So last week's vote by the Illinois Senate most likely is a harbinger of things to come. It won't be, as some claim, the end of the world. But it may well be another example of those holding nontraditional views using their newfound legal status to bludgeon those who disagree with them into line.
The impending embrace of same-sex marriage in Illinois is not so simple as allowing two men or two women to marry. It also allows same-sex marriage proponents to force dissenters into being unwilling participants under the force of law.
Concern about that unattractive possibility was raised by members of the Illinois Senate, mostly as it addressed religious institutions that oppose sex-same marriage. Indeed, state Sen. Jason Barickman, a Bloomington Republican, explained that he voted in favor of same-sex marriage only after a provision was adopted in the legislation that exempts religious institutions from being required to conduct same-sex marriage ceremonies.
Assured that churches, defined as institutions "whose principal purpose is the study, practice or advancement of religion," would be insulated from being legally compelled to conduct same-sex marriage ceremonies, Barickman voted yes and then congratulated himself for having the moral courage to do what he called "the right thing."
Of course, doing the right thing isn't always easy to divine. Those who oppose same-sex marriage think they're doing the right thing, too.
Indeed, throughout all of human history until this moment, every society on earth has decreed that marriage was limited to those of different genders.
Were they all moral reprobates, leaving themselves to be re-educated on the issue by Barickman, state Sen. Michael Frerichs and the other members of the Illinois Senate who voted in favor? Not likely.
This issue is a matter of conscience, and there is sharp disagreement that cannot be bridged. It would be wise if proponents of gay marriage recognized that.
That's why Barickman's so-called guarantee is no guarantee at all. It's certainly his hope. Then again, supporters of Obamacare guaranteed that the Catholic Church wouldn't be forced to provide birth control for its employees, a practice President Obama is now trying to force on it.
Proponents of civil unions in Illinois never hinted that they would force Catholic Social Services out of business for refusing, for religious reasons, to place adoptable children in families with same-sex partners. But that's just what happened.
Indeed, Barickman's guarantee that he claims protects religious rights specifically "does not include businesses, health care facilities, educational facilities or social service agencies."
So get ready for some ma-and-pa enterprise not in the vanguard of social change being sued because it does not wish to participate in a same-sex marriage ceremony, reception or wedding night activities.
It would, in our view, be wise for the legislative proponents of same-sex marriage to give those people a legal exemption from engaging in that which they find morally repugnant.
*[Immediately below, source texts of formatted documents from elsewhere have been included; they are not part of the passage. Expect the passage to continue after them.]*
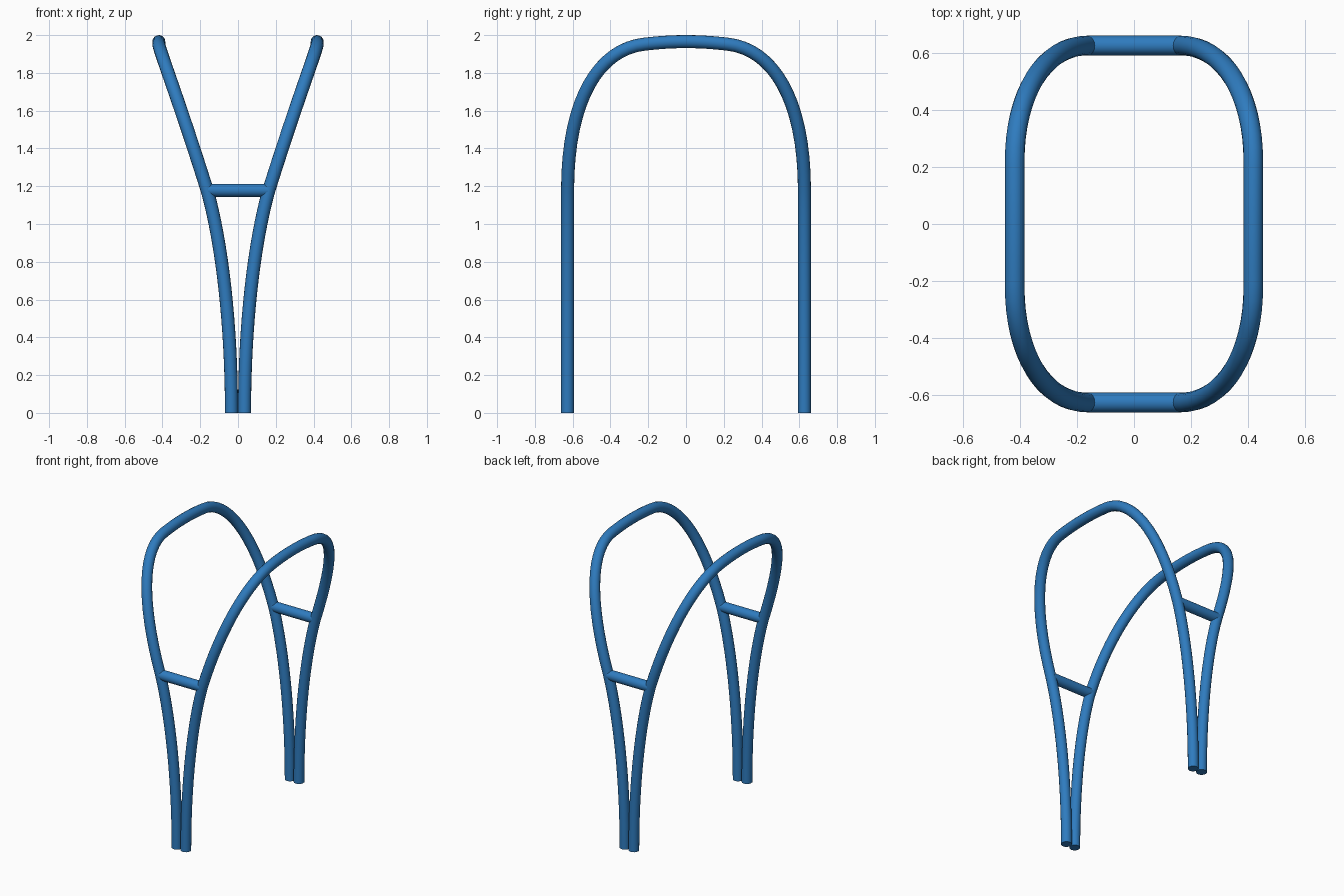
import bpy
import math

if "Cube" in bpy.data.objects:
    bpy.data.objects.remove(bpy.data.objects["Cube"])

R = 0.0345         # tube radius
LEG_Y = 0.627      # distance of the legs from the middle
BAR_Z = 1.178      # height of the crossbars

blue = bpy.data.materials.new("blue_paint")
blue.diffuse_color = (0.028, 0.2, 0.52, 1)
blue.use_nodes = True
blue.node_tree.nodes["Principled BSDF"].inputs["Base Color"].default_value = blue.diffuse_color


def finish(obj):
    obj.data.materials.clear()
    obj.data.materials.append(blue)
    bpy.ops.object.select_all(action='DESELECT')
    obj.select_set(True)
    bpy.context.view_layer.objects.active = obj
    bpy.ops.object.shade_smooth_by_angle(angle=math.radians(40))


def hoop(name, side):
    # half of the path: position, handle towards the foot, handle towards the top
    foot = ((0.0345, -LEG_Y, 0), (0.0345, -LEG_Y, -0.1), (0.0345, -LEG_Y, 0.47))
    joint = ((0.163, -LEG_Y, BAR_Z), (0.085, -LEG_Y, 0.9), (0.318, -LEG_Y, 1.67))
    shoulder = ((0.419, -0.22, 1.952), (0.419, -0.455, 1.927), (0.419, -0.14, 1.961))
    crown = ((0.419, 0, 1.9655), (0.419, -0.08, 1.9655), (0.419, 0.08, 1.9655))

    def flip(knot):
        return tuple((x, -y, z) for x, y, z in (knot[0], knot[2], knot[1]))

    knots = [foot, joint, shoulder, crown, flip(shoulder), flip(joint), flip(foot)]
    curve = bpy.data.curves.new(name, 'CURVE')
    curve.dimensions = '3D'
    curve.resolution_u = 16
    curve.bevel_depth = R
    curve.bevel_resolution = 6
    curve.use_fill_caps = True
    spline = curve.splines.new('BEZIER')
    spline.bezier_points.add(len(knots) - 1)
    for point, (co, left, right) in zip(spline.bezier_points, knots):
        point.handle_left_type = point.handle_right_type = 'FREE'
        point.co, point.handle_left, point.handle_right = [
            (side * x, y, z) for x, y, z in (co, left, right)]
    obj = bpy.data.objects.new(name, curve)
    bpy.context.collection.objects.link(obj)
    bpy.ops.object.select_all(action='DESELECT')
    obj.select_set(True)
    bpy.context.view_layer.objects.active = obj
    bpy.ops.object.convert(target='MESH')
    finish(bpy.context.object)


# the two bent tube hoops, leaning apart
hoop("right_hoop", 1)
hoop("left_hoop", -1)

# crossbars joining the hoops at each end
for name, y in (("front_crossbar", -LEG_Y), ("back_crossbar", LEG_Y)):
    bpy.ops.mesh.primitive_cylinder_add(
        vertices=24, radius=R, depth=0.32, location=(0, y, BAR_Z),
        rotation=(0, math.pi / 2, 0))
    bar = bpy.context.object
    bar.name = name
    finish(bar)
Why not respect dissenters who hold to the apparently antiquated view that marriage is for one man and one woman?
They should because it's the smart way to address society's shifting attitudes. There will be no shortage of agencies or businesses to meet the commercial or personal needs of same-sex couples, and, in time, those attitudes may soften and fade away.
But the legislation, as drafted, does not do that, and it's a major omission.